Lycurgus and The Great Rhetra's impact on Spartan economy

“Sparta’s prosperity” according to Xenophon was due to Lycurgus. This is prevalent through the replacement of silver and gold coins with iron bars. Comparatively to silver and gold iron bars were inconvenient thus stimulated ideas of equality as it wasn’t used often, hence reducing theft rates significantly.

Occupations deemed useless was also banned including prostitution. Adultery was allowed in pursuit of creating ideal offspring. Defective newborns were reportedly cast out into a cliff after the examination of the council of elements.

Women grew with physical freedom, training as rigorously as their men in order to be fit companions and mothers, holding 40% of kleros and wielded significant economic control.

Marriage was encouraged to maintain population and preserve pure Spartiati elite. Hence it is clear that Lykourgos and the reforms had a prominent impact over all aspects of Spartan Society.

A spartan woman giving a shield to her son by Jean-Jacques-François Le Barbier

Spartan women enforced the state ideology of militarism and bravery. Plutarch relates that one woman, upon handing her son his shield, instructed him to come home "either with this, or on it"
Spartan women enforced the state ideology of militarism and bravery. Plutarch relates that one woman, upon handing her son his shield, instructed him to come home "either with this, or on it"

√ The issue of Lycurgus The Great Rhetra of Sparta | iitutor

Conclusion

In conclusion, Sparta relied heavily on Lycurgus and his reforms as the foundation to the politics, education, sociology, politics and economics that made Sparta unique.

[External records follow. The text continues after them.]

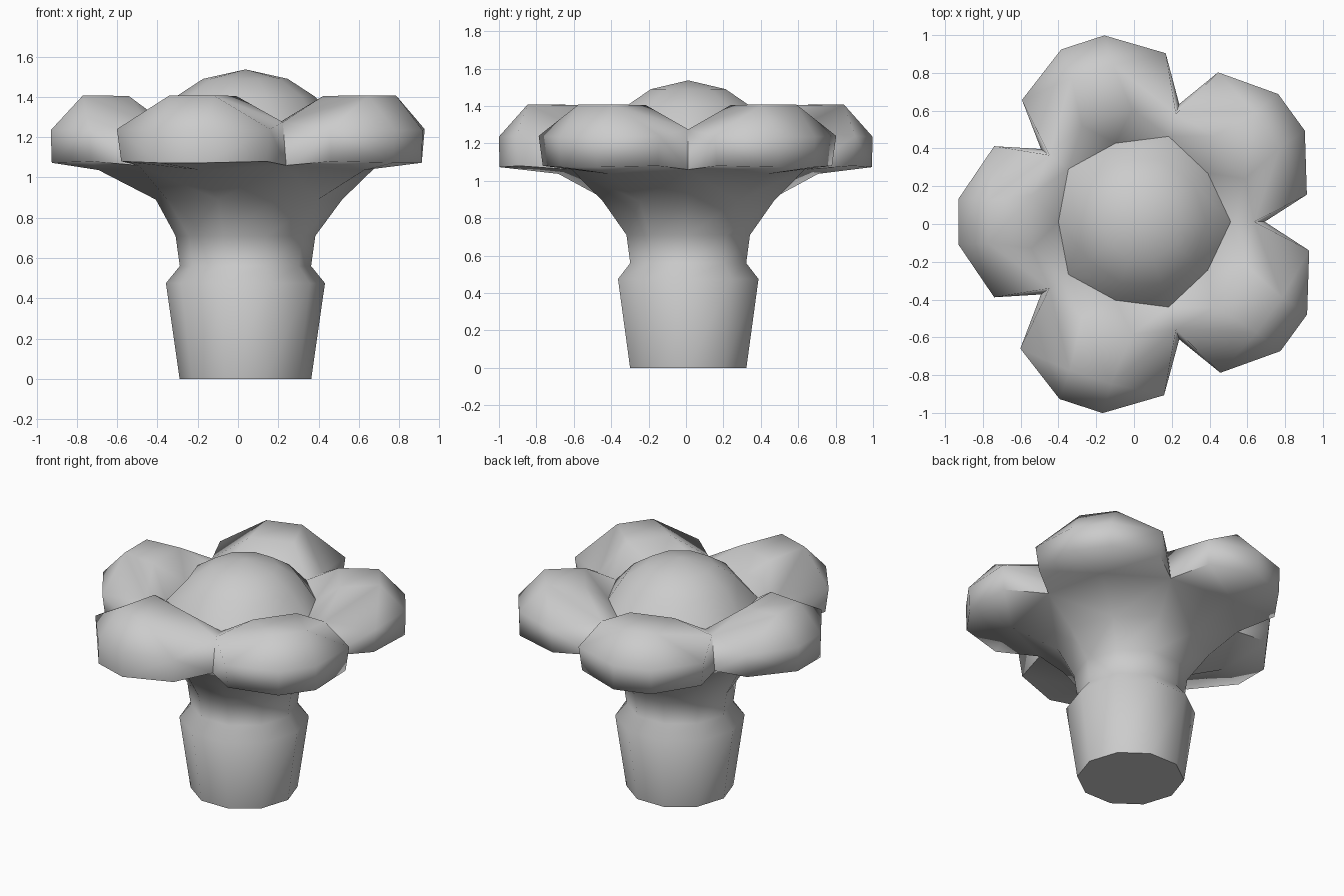
import bpy, bmesh
from math import cos, sin, radians
from mathutils import Vector

if "Cube" in bpy.data.objects:
    bpy.data.objects.remove(bpy.data.objects["Cube"])

CX, CY = 0.037, 0.012   # axis of the stem


def finish(name, bm, angle):
    bmesh.ops.remove_doubles(bm, verts=bm.verts, dist=0.002)
    bmesh.ops.recalc_face_normals(bm, faces=bm.faces)
    me = bpy.data.meshes.new(name)
    bm.to_mesh(me)
    bm.free()
    for p in me.polygons:
        p.use_smooth = True
    me.set_sharp_from_angle(angle=radians(angle))
    ob = bpy.data.objects.new(name, me)
    bpy.context.collection.objects.link(ob)
    return ob


def loft(bm, rings):
    """Ten-sided loft; each ring is (gap radius, gap z, petal radius, petal z)."""
    loops = []
    for rg, zg, rp, zp in rings:
        loop = []
        for i in range(10):
            r, z = (rp, zp) if i % 2 else (rg, zg)
            a = radians(36 * i)
            loop.append(bm.verts.new((CX + r * cos(a), CY + r * sin(a), z)))
        loops.append(loop)
    for a, b in zip(loops, loops[1:]):
        for i in range(10):
            j = (i + 1) % 10
            bm.faces.new((a[i], a[j], b[j], b[i]))
    return loops


# Domed flower centre
bm = bmesh.new()
top = loft(bm, [
    (0.475, 1.26, 0.437, 1.26),
    (0.345, 1.402, 0.345, 1.402),
    (0.21, 1.49, 0.21, 1.49),
])[-1]
tip = bm.verts.new((CX, CY, 1.537))
for i in range(10):
    bm.faces.new((top[i], top[(i + 1) % 10], tip))
finish("flower_centre", bm, 60)

# Stem with rounded shoulder, neck and flare
bm = bmesh.new()
base = loft(bm, [
    (0.327, 0, 0.327, 0),
    (0.395, 0.475, 0.395, 0.475),
    (0.326, 0.56, 0.326, 0.56),
    (0.347, 0.71, 0.347, 0.71),
    (0.48, 0.89, 0.445, 0.89),
])[0]
bm.faces.new(base)


def gap(r, z):
    """Point on the line where two petals meet."""
    return (r * cos(radians(36)), r * sin(radians(36)), z)


# Half petal points (outward, sideways, height): centre, gap, edge, middle
P = {
    "C0": (0.445, 0, 0.89), "C1": (0.73, 0, 1.037), "C4": (0.437, 0, 1.26),
    "G0": gap(0.48, 0.89), "G1": gap(0.655, 1.06), "G2": gap(0.475, 1.26),
    "G3": gap(0.60, 1.275),
    "E1": (0.80, 0.38, 1.08), "E2": (0.81, 0.40, 1.24),
    "M1": (0.995, 0.12, 1.073), "M2": (1.00, 0.12, 1.235),
    "M3": (0.84, 0.115, 1.408), "M4": (0.58, 0.14, 1.405),
}
SIDE = ["C0 G0 G1 C1", "C1 G1 E1 M1", "G1 E1 E2 G3", "M1 E1 E2 M2",
        "M2 E2 M3", "M3 E2 G3 M4", "M4 G3 G2", "M4 G2 C4"]
MIDDLE = ["C1 M1 -M1", "M1 -M1 -M2 M2", "M2 -M2 -M3 M3", "M3 -M3 -M4 M4",
          "M4 -M4 C4"]

# Five petals growing out of the flare, each with its own reach
for n, reach in enumerate((0.985, 0.998, 0.967, 1.026, 1.0)):
    a = radians(36 + 72 * n)
    out, side = Vector((cos(a), sin(a), 0)), Vector((-sin(a), cos(a), 0))

    def point(key, s):
        if key[0] == "-":
            key, s = key[1:], -s
        u, v, z = P[key]
        if u > 0.75:
            u += reach - 1.0
        return bm.verts.new(Vector((CX, CY, z)) + out * u + side * v * s)

    for faces, signs in ((SIDE, (1, -1)), (MIDDLE, (1,))):
        for s in signs:
            for f in faces:
                bm.faces.new([point(k, s) for k in f.split()])
finish("stem_and_petals", bm, 79)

Without doubt despite the enigmatic controversy surrounding Lycurgus’ existence it is clear that the sole basis of the instilled reforms itself institutionalised Sparta as an authoritarian, militaristic polis that demanded discipline, order, and regimentation.

Thus Lycurgus and the Great Rhetra reveals the values and the strength of the government influences in regards to the rest of the polis.

Comments

    0 of 8192 characters used
    Post Comment

    No comments yet.